EXERCISE AIM:
Exact reproduction required: the lines below from the line with "spindle.rotateX(Math.PI / 2);" to the line with "0.133, y: 0.0266", both ends included, and no others.

DATA:
Segment Open
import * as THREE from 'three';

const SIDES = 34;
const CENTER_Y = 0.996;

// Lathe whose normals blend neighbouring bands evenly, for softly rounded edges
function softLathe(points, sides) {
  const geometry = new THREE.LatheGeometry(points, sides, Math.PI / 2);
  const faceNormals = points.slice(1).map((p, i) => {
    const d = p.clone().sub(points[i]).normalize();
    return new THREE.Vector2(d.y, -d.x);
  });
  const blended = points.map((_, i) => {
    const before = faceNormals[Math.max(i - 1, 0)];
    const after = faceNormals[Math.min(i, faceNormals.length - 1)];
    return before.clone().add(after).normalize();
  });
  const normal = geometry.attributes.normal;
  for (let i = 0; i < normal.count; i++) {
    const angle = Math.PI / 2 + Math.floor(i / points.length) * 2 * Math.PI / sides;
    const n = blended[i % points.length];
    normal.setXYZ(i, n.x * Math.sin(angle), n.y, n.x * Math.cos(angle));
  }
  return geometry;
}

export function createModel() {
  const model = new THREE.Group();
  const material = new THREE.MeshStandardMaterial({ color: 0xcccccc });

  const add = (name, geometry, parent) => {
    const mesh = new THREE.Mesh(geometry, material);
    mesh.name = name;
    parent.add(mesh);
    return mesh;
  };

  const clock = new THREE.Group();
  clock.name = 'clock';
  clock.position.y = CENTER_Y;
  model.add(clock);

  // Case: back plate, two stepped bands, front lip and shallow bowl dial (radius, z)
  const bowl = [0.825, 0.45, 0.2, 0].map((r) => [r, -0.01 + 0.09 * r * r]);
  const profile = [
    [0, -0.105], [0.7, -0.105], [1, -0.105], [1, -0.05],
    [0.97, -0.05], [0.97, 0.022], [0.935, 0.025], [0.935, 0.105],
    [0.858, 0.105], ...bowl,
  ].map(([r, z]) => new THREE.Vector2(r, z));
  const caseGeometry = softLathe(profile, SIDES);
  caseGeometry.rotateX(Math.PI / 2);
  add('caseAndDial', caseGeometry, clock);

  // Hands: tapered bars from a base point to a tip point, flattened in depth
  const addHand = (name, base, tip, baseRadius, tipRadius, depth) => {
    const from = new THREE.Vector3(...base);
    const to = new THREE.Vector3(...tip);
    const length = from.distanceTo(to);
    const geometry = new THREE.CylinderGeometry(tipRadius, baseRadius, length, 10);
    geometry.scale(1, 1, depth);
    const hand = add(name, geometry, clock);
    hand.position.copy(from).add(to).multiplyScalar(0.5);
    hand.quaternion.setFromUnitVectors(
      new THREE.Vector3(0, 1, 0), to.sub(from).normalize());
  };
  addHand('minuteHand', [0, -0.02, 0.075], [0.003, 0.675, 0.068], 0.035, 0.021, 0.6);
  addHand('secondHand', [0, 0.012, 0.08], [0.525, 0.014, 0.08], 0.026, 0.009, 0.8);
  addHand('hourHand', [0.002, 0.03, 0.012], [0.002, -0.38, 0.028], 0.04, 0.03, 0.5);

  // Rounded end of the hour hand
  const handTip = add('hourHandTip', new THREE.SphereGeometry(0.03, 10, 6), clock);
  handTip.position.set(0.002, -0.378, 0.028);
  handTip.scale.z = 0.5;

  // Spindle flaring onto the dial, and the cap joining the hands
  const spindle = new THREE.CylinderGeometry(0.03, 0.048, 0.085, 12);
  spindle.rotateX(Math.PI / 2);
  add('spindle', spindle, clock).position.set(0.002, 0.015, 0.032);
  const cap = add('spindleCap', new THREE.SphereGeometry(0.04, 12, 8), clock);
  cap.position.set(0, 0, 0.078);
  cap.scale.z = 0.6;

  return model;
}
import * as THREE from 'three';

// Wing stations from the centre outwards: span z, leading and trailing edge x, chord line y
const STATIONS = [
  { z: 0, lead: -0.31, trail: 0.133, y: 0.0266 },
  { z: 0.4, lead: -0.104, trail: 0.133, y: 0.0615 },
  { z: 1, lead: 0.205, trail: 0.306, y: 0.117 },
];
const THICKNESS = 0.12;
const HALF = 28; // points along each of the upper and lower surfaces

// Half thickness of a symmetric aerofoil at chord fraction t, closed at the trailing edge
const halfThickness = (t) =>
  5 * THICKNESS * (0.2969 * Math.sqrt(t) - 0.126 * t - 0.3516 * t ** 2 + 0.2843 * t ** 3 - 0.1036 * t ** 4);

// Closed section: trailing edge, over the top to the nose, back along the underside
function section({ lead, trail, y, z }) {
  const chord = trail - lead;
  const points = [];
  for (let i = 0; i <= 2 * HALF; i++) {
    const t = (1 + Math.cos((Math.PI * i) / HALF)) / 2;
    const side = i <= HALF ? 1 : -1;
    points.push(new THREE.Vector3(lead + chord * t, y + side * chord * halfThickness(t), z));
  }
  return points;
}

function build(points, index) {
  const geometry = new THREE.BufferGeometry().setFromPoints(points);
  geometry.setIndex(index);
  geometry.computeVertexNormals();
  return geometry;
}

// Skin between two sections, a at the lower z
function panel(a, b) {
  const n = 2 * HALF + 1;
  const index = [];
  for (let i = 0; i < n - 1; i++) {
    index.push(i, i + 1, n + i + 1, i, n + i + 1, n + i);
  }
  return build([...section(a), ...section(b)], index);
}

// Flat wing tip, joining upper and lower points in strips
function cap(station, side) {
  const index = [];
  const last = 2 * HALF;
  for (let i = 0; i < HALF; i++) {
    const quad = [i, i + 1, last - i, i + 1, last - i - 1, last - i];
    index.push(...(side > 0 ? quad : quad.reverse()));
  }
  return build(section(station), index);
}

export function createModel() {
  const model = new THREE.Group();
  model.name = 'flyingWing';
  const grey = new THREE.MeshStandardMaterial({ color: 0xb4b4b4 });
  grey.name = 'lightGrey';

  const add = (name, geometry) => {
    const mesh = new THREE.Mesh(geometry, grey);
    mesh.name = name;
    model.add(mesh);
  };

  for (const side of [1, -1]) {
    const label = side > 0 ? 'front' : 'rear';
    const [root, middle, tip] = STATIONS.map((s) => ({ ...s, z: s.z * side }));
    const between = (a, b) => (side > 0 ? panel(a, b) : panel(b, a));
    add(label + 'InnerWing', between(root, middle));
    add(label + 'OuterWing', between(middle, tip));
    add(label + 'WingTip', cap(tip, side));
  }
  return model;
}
Segment Closed
REPLY TO THE EXERCISE:
  spindle.rotateX(Math.PI / 2);
  add('spindle', spindle, clock).position.set(0.002, 0.015, 0.032);
  const cap = add('spindleCap', new THREE.SphereGeometry(0.04, 12, 8), clock);
  cap.position.set(0, 0, 0.078);
  cap.scale.z = 0.6;

  return model;
}
import * as THREE from 'three';

// Wing stations from the centre outwards: span z, leading and trailing edge x, chord line y
const STATIONS = [
  { z: 0, lead: -0.31, trail: 0.133, y: 0.0266 },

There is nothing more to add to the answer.